◆ ASSIGNED TASK ◆
Using the entries below, write out the line with "out to its tip", the line with "const k = (j + 1) % n;", and every line in between, exactly as each is written.

◆ GIVEN RECORDS ◆
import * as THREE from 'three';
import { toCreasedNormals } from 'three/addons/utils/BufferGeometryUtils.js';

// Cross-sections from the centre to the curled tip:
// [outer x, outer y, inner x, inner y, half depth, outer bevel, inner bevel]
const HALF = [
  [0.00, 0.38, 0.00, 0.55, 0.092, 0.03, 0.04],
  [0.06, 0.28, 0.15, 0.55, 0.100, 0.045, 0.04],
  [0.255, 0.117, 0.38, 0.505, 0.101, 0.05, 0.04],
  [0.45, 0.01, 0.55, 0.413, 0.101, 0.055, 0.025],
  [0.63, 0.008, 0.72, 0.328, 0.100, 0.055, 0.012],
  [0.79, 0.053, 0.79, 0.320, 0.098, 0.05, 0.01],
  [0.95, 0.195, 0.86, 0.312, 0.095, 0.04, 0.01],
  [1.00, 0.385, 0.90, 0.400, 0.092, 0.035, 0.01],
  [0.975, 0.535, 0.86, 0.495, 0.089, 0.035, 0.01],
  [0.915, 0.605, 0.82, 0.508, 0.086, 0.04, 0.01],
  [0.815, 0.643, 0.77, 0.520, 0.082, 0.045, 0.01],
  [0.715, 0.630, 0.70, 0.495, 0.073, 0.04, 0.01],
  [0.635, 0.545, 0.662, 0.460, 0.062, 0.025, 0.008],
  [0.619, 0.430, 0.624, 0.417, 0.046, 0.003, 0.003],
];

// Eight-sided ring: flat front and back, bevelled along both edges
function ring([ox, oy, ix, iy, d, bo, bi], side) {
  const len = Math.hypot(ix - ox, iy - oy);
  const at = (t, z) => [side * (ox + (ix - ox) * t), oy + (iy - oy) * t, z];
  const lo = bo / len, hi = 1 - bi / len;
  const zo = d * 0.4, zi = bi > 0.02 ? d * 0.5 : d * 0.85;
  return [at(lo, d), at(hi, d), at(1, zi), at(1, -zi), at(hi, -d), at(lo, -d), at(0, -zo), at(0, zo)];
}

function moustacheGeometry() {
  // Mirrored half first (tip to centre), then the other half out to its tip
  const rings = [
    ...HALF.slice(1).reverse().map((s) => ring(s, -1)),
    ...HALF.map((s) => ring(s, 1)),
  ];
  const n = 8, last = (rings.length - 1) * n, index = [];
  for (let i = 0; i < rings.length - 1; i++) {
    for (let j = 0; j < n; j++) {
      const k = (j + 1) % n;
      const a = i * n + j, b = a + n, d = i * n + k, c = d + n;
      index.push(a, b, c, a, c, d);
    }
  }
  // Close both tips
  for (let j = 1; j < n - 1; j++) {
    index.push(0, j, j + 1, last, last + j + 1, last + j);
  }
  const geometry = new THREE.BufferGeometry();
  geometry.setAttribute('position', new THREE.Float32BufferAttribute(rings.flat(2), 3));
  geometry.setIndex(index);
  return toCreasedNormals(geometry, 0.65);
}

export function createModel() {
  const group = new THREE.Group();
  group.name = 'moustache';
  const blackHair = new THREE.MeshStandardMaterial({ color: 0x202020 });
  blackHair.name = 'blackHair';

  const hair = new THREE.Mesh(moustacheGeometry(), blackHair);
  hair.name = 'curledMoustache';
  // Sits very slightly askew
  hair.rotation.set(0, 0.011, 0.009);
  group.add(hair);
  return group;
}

---

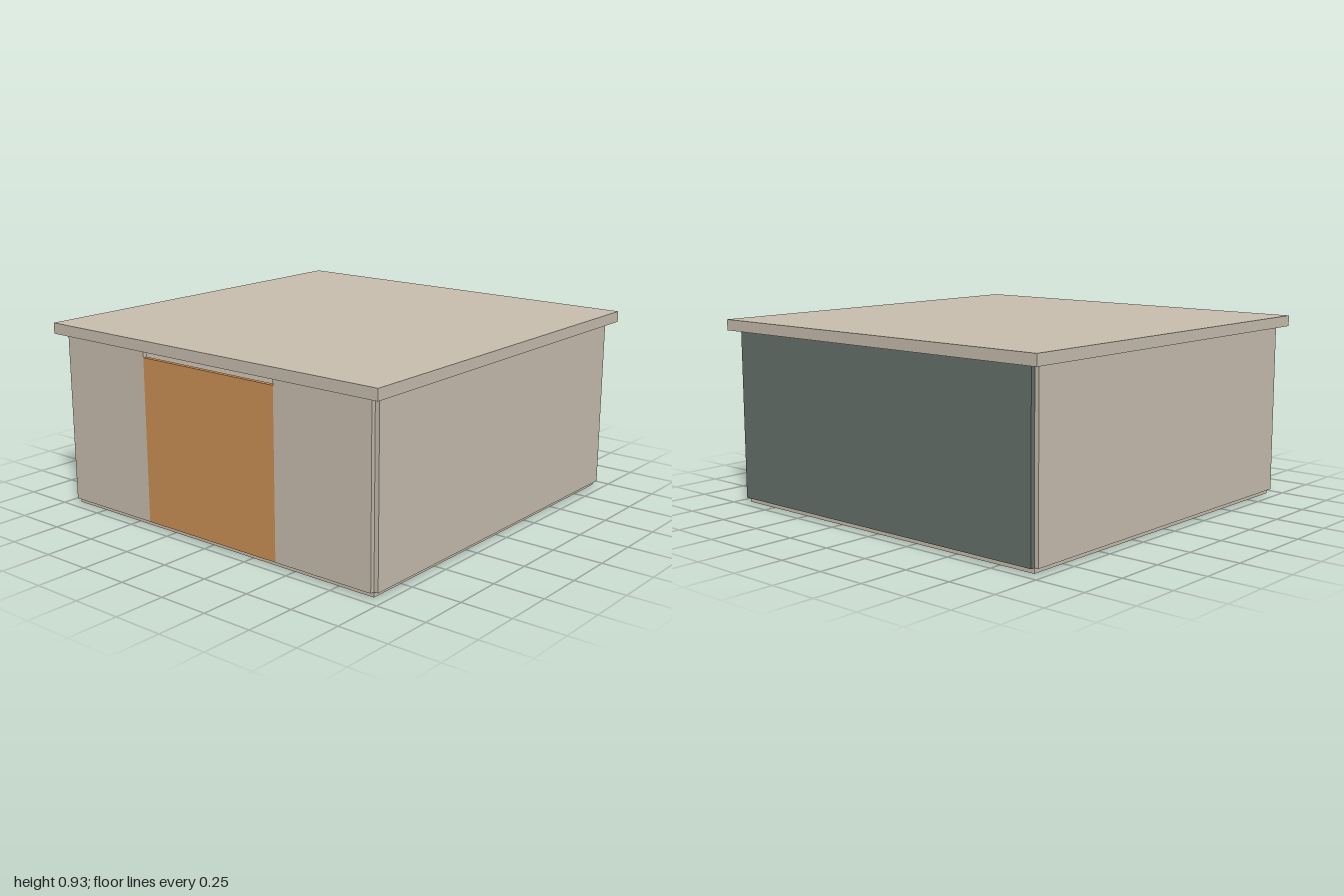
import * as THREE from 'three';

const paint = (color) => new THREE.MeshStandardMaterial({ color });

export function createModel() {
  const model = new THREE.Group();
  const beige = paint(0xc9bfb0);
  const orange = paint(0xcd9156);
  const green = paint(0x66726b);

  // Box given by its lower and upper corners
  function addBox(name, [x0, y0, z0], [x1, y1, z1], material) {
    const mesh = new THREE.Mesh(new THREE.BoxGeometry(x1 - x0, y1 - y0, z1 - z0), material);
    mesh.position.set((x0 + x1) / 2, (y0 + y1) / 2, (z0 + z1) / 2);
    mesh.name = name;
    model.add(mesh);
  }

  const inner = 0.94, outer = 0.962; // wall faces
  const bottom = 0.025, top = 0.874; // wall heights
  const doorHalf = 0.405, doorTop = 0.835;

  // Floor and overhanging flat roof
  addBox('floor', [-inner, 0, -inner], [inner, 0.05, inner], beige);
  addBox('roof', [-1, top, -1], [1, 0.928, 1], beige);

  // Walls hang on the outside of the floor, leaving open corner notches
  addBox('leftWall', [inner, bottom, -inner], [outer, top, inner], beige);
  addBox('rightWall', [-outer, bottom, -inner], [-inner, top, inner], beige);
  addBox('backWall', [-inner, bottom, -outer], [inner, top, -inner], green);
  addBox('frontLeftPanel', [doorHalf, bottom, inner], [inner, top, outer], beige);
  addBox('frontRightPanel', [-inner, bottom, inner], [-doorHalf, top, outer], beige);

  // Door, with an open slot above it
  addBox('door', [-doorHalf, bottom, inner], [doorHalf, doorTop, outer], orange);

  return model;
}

◆ REPLY ◆
  // Mirrored half first (tip to centre), then the other half out to its tip
  const rings = [
    ...HALF.slice(1).reverse().map((s) => ring(s, -1)),
    ...HALF.map((s) => ring(s, 1)),
  ];
  const n = 8, last = (rings.length - 1) * n, index = [];
  for (let i = 0; i < rings.length - 1; i++) {
    for (let j = 0; j < n; j++) {
      const k = (j + 1) % n;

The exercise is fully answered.